By Jonathan Amos
BBC News Online science staff
Europe's great comet-chasing mission is back on.
There is no time for a major redesign of the mission
The Rosetta probe, which has been more than 10 years in development, will now head for 67P/Churyumov-Gerasimenko in February, 2004.
The remarkable mission, which has so far cost £600m, will pursue the comet at breakneck speed and then attempt to put a lander on its surface.
The first attempt to launch Rosetta in January this year - to Comet Wirtanen - had to be called off when concerns were raised about the reliability of its rocket.
Europe's Ariane 5 vehicle is currently grounded following the loss of a launcher shortly after blast-off late last year.
Scientists confess they know relatively little about Churyumov-Gerasimenko and are therefore busy studying the object to learn more about its size, shape and behaviour.

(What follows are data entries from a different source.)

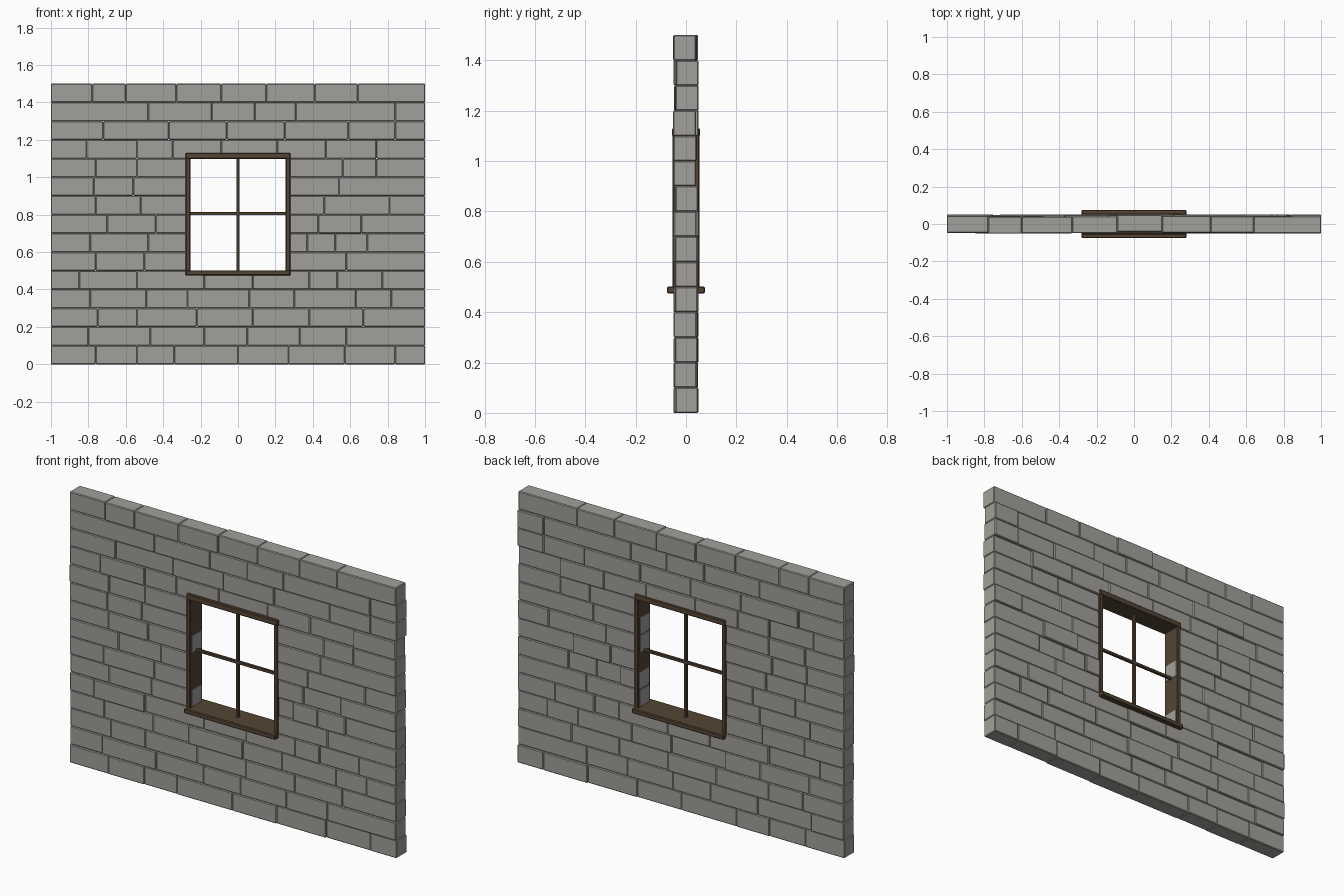
import bpy
import bmesh
import random
from mathutils import Matrix, Vector

random.seed(4)
default = bpy.data.objects.get("Cube")
if default:
    bpy.data.objects.remove(default, do_unlink=True)


def make_material(name, color):
    mat = bpy.data.materials.new(name)
    mat.use_nodes = True
    mat.diffuse_color = color
    mat.node_tree.nodes["Principled BSDF"].inputs["Base Color"].default_value = color
    return mat


stone = make_material("grey stone", (0.36, 0.35, 0.325, 1))
wood = make_material("dark wood", (0.09, 0.06, 0.035, 1))


def add_box(bm, low, high):
    """Add an axis-aligned box between two corners."""
    low, high = Vector(low), Vector(high)
    place = Matrix.Translation((low + high) / 2) @ Matrix.Diagonal((*(high - low), 1))
    bmesh.ops.create_cube(bm, size=1, matrix=place)


def finish(bm, name, mat, bevel):
    """Turn the boxes into one object with chamfered edges."""
    bmesh.ops.bevel(bm, geom=bm.edges[:], offset=bevel, segments=1,
                    affect='EDGES', clamp_overlap=True)
    mesh = bpy.data.meshes.new(name)
    bm.to_mesh(mesh)
    bm.free()
    mesh.materials.append(mat)
    obj = bpy.data.objects.new(name, mesh)
    bpy.context.collection.objects.link(obj)
    return obj


# Vertical joints of each course, bottom to top
COURSES = [
    (-.76, -.54, -.34, 0, .27, .57, .84),
    (-.8, -.47, -.18, .05, .33, .58),
    (-.75, -.54, -.22, .08, .38, .67),
    (-.79, -.49, -.27, .06, .3, .63, .82),
    (-.85, -.54, -.18, .08, .38, .53, .77),
    (-.76, -.5, .58),
    (-.79, -.48, .37, .52, .69),
    (-.7, -.44, .43, .66),
    (-.76, -.52, .46, .81),
    (-.77, -.56, .54),
    (-.76, -.54, .56, .74),
    (-.81, -.54, -.35, -.09, .21, .47, .74),
    (-.72, -.37, -.06, .25, .59, .84),
    (-.48, -.14, .09, .31, .84),
    (-.78, -.6, -.33, -.09, .15, .41, .64),
]
HEIGHT = 0.1
INNER, OUTER = 0.255, 0.28
WINDOW_ROWS = range(5, 11)


def add_course(bm, row, edges):
    """Lay one run of bricks, each pushed slightly in or out."""
    for left, right in zip(edges, edges[1:]):
        shift = random.uniform(-0.006, 0.006)
        add_box(bm, (left, shift - 0.045, row * HEIGHT),
                (right, shift + 0.045, (row + 1) * HEIGHT))


# Brick wall with a gap for the window
bm = bmesh.new()
for row, joints in enumerate(COURSES):
    if row in WINDOW_ROWS:
        # some brick ends show just past the jamb boards
        left_end = -INNER + (0.002 if row in (5, 8) else -0.004)
        right_end = INNER + (0.004 if row in (7, 10) else -0.002)
        add_course(bm, row, [-1, *(x for x in joints if x < 0), left_end])
        add_course(bm, row, [right_end, *(x for x in joints if x > 0), 1])
    else:
        add_course(bm, row, [-1, *joints, 1])
finish(bm, "brick_wall", stone, 0.004)

# Window frame boards
FRAME = {
    "window_left_jamb": ((INNER, -.054, .49), (OUTER, .054, 1.11)),
    "window_right_jamb": ((-OUTER, -.054, .49), (-INNER, .054, 1.11)),
    "window_lintel": ((-OUTER, -.056, 1.098), (OUTER, .056, 1.13)),
    "window_sill": ((-OUTER, -.075, .475), (OUTER, .075, .502)),
}
for name, (low, high) in FRAME.items():
    bm = bmesh.new()
    add_box(bm, low, high)
    finish(bm, name, wood, 0.004)

# Crossed glazing bars
BAR = 0.008
BARS = {
    "vertical_glazing_bar": ((-BAR, -BAR, .5), (BAR, BAR, 1.1)),
    "horizontal_glazing_bar": ((-INNER, -BAR, .805 - BAR), (INNER, BAR, .805 + BAR)),
}
for name, (low, high) in BARS.items():
    bm = bmesh.new()
    add_box(bm, low, high)
    finish(bm, name, wood, 0.002)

Barring any surprising discoveries, the choice of Churyumov-Gerasimenko will be confirmed by the European Space Agency's Science Policy Committee in two month's time.
67P/Churyumov-Gerasimenko moves between the Sun and Jupiter
(Image by Tim Puckett and Ingrid Siegert)
If any adjustments need to be made to Rosetta, they will have to be minor. There is not enough time between now and the launch window next year in which to make radical changes to the probe.
"It's great to have a new target," Dr Chris Lee, an Imperial College London researcher working on Rosetta, told BBC News Online.
"Because it is such a long mission, there was a fear that if we waited several years before launching, people would start to drift away from the project and the expertise would be lost."
Just like its first mission plan, Rosetta will get to Churyumov-Gerasimenko via a series of complex space manoeuvres.
These will go out to Mars and back, producing a slingshot that will build Rosetta's speed up to the point where it can catch the comet out near Jupiter and then follow the body in towards the Sun.
The timescales involved are similar, too, with the rendezvous possible in 2014.
The larger size of the comet - it is three or more kilometres in diameter - compared with Wirtanen could pose some problems for the lander part of the mission.
Researchers are concerned that Churyumov-Gerasimenko's gravitational attraction will pull the lander in at a much higher velocity than the craft was designed for.
The landing team are now looking at the possibility of redesigning its legs to help cushion the impact.
"There really is very little time to change anything on the mission," said Dr Lee. "If you make changes, they have to be re-qualified; you have to do mock-ups and testing."
The decision to postpone Rosetta had come as a bitter blow to the scientists and engineers who had worked on the project for a decade or more.
The mission's problems began in December last year when Europe's new super rocket, the Ariane 5-ECA (ESC-A), exploded over the Atlantic on its maiden flight.
Although Rosetta was scheduled to fly on a standard version of the Ariane 5, the post accident investigation ordered a thorough review of systems on all launchers.
The delay while this was carried out pushed Rosetta beyond the launch window necessary to get it into position to catch Wirtanen.